Every October, the color pink appears in many places as a reminder of breast cancer awareness and support for a cure. These efforts are important to highlight during October, but for women, they need to extend throughout the rest of the year as well.

Awareness of breast cancer risk and symptoms should be public knowledge, just as we know what to look out for when someone has the flu or a concussion. The more we know about breast cancer, the better the chances of detecting abnormalities before cancer develops or detecting cancer in its early stages when treatment has its highest potential for success.

Five things women need to know about breast cancer

  • Risk factors for breast cancer aren’t always straightforward, but can include:
    • Tobacco use
    • Heavy alcohol consumption
    • Age (women age 50 and older are more at risk)
    • Genetics (certain genes pose an increased risk)
    • A family or personal history of cancer, including breast cancer


  • Self breast exams are necessary, and women should perform them from the comfort and privacy of their own homes about once a month. An ideal time is a few days after your period ends as your breasts as less likely to be tender or swollen during this time and you can establish a baseline for appearance and feeling. If anything new or unusual is detected, please contact your doctor as soon as possible to schedule an appointment for a professional exam.


  • Breast cancer can be both caught and treated early! Please do not ignore symptoms, which include:
    • A lump or lumps in the breast
    • Swelling (can occur even without a lump being felt)
    • Changes to the nipples (pain, turning inward, redness, dryness, thicker texture)
    • Dimpling in the skin or irritation
    • Discharge from the nipple area
    • A change to the size or shape of the breast
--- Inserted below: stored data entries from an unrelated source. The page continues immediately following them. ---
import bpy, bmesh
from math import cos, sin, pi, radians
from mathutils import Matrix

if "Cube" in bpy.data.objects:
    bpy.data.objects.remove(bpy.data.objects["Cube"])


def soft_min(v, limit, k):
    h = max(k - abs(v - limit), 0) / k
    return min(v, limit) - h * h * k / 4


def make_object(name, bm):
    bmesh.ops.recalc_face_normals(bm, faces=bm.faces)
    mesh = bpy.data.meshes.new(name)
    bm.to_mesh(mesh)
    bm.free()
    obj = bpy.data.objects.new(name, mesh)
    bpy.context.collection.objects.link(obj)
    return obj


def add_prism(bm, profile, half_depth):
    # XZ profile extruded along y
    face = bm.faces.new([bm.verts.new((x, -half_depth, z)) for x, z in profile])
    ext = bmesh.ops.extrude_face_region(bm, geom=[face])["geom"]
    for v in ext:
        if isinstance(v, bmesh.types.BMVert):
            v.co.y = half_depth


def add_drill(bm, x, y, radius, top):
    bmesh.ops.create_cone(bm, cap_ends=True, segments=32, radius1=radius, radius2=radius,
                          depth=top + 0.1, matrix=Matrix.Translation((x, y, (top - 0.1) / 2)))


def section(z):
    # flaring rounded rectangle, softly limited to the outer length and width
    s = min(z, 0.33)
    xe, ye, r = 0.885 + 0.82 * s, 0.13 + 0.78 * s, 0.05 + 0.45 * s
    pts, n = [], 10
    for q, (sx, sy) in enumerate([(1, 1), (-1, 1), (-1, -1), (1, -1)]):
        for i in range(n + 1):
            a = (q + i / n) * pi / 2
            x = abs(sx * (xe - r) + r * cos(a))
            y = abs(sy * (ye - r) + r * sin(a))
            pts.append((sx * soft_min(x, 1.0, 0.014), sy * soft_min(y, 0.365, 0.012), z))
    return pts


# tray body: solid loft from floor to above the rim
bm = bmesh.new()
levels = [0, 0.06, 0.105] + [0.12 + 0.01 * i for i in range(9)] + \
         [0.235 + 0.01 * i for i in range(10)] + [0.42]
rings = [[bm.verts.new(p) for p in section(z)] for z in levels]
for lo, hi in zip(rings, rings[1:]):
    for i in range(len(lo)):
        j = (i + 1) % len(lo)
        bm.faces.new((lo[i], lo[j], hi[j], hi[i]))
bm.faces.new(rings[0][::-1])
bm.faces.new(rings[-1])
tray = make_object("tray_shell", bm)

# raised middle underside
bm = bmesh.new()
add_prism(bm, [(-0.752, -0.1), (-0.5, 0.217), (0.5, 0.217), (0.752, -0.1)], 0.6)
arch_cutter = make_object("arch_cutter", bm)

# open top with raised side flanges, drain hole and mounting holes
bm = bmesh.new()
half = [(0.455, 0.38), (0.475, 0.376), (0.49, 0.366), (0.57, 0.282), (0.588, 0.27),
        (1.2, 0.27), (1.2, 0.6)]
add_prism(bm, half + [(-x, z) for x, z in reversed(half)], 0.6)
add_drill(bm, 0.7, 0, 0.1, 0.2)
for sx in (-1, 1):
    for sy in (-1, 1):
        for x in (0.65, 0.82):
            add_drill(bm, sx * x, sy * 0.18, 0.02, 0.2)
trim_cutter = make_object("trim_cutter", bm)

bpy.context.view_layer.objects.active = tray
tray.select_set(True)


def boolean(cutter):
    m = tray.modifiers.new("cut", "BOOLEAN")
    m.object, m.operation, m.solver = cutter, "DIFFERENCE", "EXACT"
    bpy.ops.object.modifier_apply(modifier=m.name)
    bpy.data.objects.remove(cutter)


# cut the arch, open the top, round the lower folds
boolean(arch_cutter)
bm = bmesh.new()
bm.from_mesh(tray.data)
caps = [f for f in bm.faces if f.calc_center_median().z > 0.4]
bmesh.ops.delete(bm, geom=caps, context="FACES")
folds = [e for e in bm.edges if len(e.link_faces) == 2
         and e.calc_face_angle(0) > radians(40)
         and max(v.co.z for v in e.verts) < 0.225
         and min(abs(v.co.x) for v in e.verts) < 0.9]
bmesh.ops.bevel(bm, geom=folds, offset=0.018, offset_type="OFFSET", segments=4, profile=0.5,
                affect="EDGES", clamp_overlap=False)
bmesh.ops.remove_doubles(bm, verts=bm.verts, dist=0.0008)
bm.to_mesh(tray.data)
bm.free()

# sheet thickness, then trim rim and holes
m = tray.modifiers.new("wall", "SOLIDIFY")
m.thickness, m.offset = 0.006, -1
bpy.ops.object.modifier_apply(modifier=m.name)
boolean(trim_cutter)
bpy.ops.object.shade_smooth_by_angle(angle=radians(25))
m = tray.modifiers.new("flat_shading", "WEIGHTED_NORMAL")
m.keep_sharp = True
  • There is no way to prevent breast cancer, but you can avoid some known risk factors and work toward early detection. Doctors will advise maintaining a healthy lifestyle to improve overall health and longevity and decrease your risk, but breast cancer can be present in even the healthiest women and men who have never once smoked a cigarette or have no family history of the disease.


  • Aside from skin cancers, breast cancer is the most common cancer in American women. In 2019, over 300,000 new cases of breast cancer will be diagnosed in women. For an estimated 40,000 women, breast cancer will prove fatal this year. We can work to decrease the rate of breast cancer fatality by ensuring that women are fully aware of how to perform self breast exams and the symptoms they need to watch for.

Questions? Please contact PGOMG today.